Low income seniors who could not afford the high cost of long term care had no choice when they ran out of money except a nursing home. Until Congress passed legislation called Community First Choice (CFC), that is. This is a bipartisan supported program that is optional for states. It gives seniors and disabled people a choice to remain at home and supports family caregivers. If a state adopts CFC, it receives extra federal funding (6%) to pay for personal attendant services. This funding is critical. States who want CFC must make the initial investment in home and community-based services before they see savings over the long run.
According to the National Council on Aging, eight states have adopted it so far and at least four more are applying for it or are considering applying. With our growing senior population it is right to give elders a choice of not having to go to a nursing home, a fate many dread and fear.
Even though care at home is normally cheaper and better than nursing home care, there is still a bias in our Federal law that compels states to pay for nursing home care, but not home care. It makes no sense. The CFC is an effort to eliminate the bias in the law favoring nursing home care and promote doing what is better for our elders: allowing them a way to pay for home care using family to provide it with financial support.
Repealing the ACA will de-fund this successful CFC program.

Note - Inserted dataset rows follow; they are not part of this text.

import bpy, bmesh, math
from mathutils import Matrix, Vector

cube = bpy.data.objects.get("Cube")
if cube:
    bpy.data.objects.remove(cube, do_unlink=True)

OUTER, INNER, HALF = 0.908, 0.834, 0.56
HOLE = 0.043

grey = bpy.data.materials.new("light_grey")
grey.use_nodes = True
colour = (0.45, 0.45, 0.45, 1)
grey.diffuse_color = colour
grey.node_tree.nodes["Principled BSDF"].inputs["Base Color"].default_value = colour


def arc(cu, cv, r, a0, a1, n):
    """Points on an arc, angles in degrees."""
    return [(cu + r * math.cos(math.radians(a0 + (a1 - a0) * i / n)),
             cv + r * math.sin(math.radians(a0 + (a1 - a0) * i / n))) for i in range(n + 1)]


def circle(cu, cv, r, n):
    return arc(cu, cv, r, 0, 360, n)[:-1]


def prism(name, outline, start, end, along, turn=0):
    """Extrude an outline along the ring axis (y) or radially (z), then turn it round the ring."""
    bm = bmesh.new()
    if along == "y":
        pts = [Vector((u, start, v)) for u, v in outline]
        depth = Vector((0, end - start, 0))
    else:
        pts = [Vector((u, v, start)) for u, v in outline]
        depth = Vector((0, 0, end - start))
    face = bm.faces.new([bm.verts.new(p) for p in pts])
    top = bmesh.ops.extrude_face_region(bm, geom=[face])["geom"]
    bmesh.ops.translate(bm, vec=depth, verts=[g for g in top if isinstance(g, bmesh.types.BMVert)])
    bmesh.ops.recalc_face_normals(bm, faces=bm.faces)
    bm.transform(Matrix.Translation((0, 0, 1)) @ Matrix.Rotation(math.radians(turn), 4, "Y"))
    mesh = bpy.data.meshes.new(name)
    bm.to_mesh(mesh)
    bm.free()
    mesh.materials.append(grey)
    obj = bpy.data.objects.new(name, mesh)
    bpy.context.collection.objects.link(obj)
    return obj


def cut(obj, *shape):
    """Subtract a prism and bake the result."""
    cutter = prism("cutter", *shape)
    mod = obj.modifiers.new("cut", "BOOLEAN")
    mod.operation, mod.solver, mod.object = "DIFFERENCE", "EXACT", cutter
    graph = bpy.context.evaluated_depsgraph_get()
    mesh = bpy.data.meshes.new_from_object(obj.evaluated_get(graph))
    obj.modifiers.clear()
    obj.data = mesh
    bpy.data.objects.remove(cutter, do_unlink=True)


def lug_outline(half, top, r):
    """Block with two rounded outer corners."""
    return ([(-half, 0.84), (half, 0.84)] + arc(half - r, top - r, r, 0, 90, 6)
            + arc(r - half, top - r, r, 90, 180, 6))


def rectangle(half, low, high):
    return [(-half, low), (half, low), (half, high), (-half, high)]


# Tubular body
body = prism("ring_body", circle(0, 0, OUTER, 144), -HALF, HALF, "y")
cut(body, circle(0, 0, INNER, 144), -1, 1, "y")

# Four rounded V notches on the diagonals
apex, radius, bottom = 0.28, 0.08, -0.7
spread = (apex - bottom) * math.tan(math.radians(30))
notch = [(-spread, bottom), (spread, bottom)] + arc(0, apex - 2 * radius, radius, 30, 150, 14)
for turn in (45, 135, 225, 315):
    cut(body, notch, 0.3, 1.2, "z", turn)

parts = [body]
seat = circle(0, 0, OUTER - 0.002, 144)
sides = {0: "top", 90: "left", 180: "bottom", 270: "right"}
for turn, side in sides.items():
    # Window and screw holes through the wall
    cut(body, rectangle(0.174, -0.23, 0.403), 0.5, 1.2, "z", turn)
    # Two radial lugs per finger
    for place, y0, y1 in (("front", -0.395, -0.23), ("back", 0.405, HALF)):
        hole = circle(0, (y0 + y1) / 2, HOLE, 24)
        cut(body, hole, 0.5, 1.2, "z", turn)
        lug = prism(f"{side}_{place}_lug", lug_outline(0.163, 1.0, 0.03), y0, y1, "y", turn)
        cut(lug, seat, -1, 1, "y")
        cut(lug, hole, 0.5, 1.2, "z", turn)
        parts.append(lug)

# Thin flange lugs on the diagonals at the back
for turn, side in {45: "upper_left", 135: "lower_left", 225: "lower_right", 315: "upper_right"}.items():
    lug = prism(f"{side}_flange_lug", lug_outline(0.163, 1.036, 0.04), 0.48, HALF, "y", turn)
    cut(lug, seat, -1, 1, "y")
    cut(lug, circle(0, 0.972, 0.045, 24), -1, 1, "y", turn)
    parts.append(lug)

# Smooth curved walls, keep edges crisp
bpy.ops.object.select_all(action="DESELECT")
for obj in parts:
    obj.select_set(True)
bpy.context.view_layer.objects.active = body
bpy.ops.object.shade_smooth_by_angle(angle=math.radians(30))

The Republican Platform states: “Our aging population must have access to safe and affordable care. Because most seniors desire to age at home, we will make homecare a priority in public policy and will implement programs to protect against elder abuse.”
Really? If this is a priority, how has a helpful program for seniors been ignored in the dialog about the necessity repeal Obamacare? And what about the millions of people ages 55-64 who need health insurance and can’t afford it? Expanded Medicaid and subsidies help them now. Those programs are on the chopping block in the oncoming rush to “cut government spending”.
The elder and disabled adults who need Community First Choice funding and all community based efforts to keep them out of nursing homes are not marching in the streets. They need total care or help to maintain themselves at home. They are not in the news. They are a population without a voice except by aging organizations who fought for CFC in the first place. Any client who spends a fortune on long term care over years and depletes her assets could end up needing Medicaid. Those are the most at risk folks. No matter how skilled you are no one can make money last forever for those who are less than high net worth.
Do not be fooled into thinking that those who relish the idea of quickly trashing Obamacare really are concerned about what happens to low income seniors. These seniors comprise a significant part of our population. The elders with modest means and modest savings who need long term care can’t pay for it. They are the ones being forced to go to a place they don’t want to be.
The Money Follows the Person Program, which assists states in making home and community-based services more widely available expired in October 2016. If Congress is throwing out all things related to the Affordable Care Act, what are the chances of renewing this program?
If you have aging clients who might live long enough to run out of funds, this will directly affect what happens with them. If you are planning for them for lifelong financial safety, consider that much of what formerly was in place to keep them out of nursing homes will likely be gone should they live to be 100 and are no longer wealthy. Be sure to keep in mind that nursing homes are about three times the cost of staying at home with care in place there.
By Carolyn Rosenblatt, RN, Elder Law Attorney, Dr. Mikol Davis, Geriatric Psychologist, AgingInvestor.com